Think Like a Big Business

By 5zyb132020dyt

Small businesses should think like large businesses and then act using the tools available to them. Data analysis may take place on a smaller scale – in a spreadsheet, rather than a custom-built system – but this analysis is still more valuable than simple hunches or preconceived ideas about who your best customer might be. If acting on that data means sending individual emails or making one-on-one calls, so be it; at least you know you’re targeting your best possible customer. [Need to upgrade your business phone system? Check out our reviews to help you choose.]

Small and medium businesses actually have an advantage when acting on insights and reacting to market trends. For large businesses, it’s often a challenge to present data and propose ideas in a way that resonates with senior leaders. Similarly, institutional habits can be difficult to overcome for businesses that have been established for some time. Solopreneurs or small teams of entrepreneurs don’t face that challenge. Take advantage of your flexibility, and experiment intelligently to find what matters to your customers.

See what’s right in front of you – While it’s important to append existing data and obtain the most complete profile of your customer as possible, don’t ignore information that’s right under your nose. With Facebook analytics and other free tools available, there’s no reason to overlook information about how consumers interact with your brand. When searching for more insights, it never hurts to ask customers. Most will readily give information so long as they receive something in return. Loyalty programs, social media interaction and surveys can be great ways to obtain the insights you need.

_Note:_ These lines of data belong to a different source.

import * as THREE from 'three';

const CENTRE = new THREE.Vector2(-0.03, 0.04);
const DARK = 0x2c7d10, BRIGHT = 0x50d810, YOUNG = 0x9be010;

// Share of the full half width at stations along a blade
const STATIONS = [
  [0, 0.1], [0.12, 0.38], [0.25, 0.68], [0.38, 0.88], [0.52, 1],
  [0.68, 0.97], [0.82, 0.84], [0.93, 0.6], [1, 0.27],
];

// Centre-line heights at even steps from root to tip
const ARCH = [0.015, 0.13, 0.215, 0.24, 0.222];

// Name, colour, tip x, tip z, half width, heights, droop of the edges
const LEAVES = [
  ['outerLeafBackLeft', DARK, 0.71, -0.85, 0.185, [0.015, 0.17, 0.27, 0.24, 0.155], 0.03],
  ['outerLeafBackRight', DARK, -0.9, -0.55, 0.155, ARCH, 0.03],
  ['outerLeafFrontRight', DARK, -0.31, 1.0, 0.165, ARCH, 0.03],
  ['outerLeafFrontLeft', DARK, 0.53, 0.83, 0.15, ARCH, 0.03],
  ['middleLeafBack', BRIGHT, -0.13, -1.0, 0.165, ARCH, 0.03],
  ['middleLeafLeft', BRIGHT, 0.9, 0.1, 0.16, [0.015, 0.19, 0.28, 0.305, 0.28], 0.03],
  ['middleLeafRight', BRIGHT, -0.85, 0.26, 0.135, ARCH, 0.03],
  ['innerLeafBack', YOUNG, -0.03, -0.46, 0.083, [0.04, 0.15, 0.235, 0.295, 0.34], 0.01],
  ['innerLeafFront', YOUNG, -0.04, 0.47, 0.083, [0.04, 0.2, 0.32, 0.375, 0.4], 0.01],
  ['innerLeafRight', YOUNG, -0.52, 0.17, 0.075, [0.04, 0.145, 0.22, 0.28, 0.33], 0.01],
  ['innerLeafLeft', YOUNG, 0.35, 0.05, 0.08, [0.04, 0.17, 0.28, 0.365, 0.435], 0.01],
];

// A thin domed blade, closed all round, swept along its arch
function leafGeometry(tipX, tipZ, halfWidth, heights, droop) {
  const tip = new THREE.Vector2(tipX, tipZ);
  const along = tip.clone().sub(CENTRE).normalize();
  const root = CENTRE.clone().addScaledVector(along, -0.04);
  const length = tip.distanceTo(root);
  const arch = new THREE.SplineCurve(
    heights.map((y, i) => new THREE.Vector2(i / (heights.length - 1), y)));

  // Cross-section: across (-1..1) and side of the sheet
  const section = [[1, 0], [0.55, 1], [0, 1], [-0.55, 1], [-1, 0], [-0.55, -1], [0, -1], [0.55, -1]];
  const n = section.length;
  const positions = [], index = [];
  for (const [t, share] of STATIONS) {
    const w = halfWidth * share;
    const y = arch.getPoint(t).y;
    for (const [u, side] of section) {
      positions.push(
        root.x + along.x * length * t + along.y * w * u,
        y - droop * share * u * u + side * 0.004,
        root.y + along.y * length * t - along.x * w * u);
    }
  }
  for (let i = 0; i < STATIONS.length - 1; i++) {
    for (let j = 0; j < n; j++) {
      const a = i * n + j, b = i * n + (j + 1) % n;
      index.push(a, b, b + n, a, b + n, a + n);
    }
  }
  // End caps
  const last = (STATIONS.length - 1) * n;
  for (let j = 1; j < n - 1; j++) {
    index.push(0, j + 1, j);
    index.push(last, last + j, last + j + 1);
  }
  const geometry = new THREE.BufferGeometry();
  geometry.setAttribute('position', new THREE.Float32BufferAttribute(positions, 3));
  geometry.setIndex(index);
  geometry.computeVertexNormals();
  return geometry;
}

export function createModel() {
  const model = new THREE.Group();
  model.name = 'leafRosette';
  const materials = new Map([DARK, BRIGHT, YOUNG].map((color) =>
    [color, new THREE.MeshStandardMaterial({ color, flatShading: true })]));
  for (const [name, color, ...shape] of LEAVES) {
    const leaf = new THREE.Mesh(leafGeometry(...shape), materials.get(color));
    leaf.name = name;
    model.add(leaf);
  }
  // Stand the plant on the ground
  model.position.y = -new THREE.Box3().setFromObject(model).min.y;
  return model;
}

Identify and act on customer triggers – Go to your customers; don’t wait for them to come to you. An engaged customer is most likely to spend or keep spending. Identify your most important customers, but don’t forget to determine the most valuable time to reach them within their lives and purchase cycles.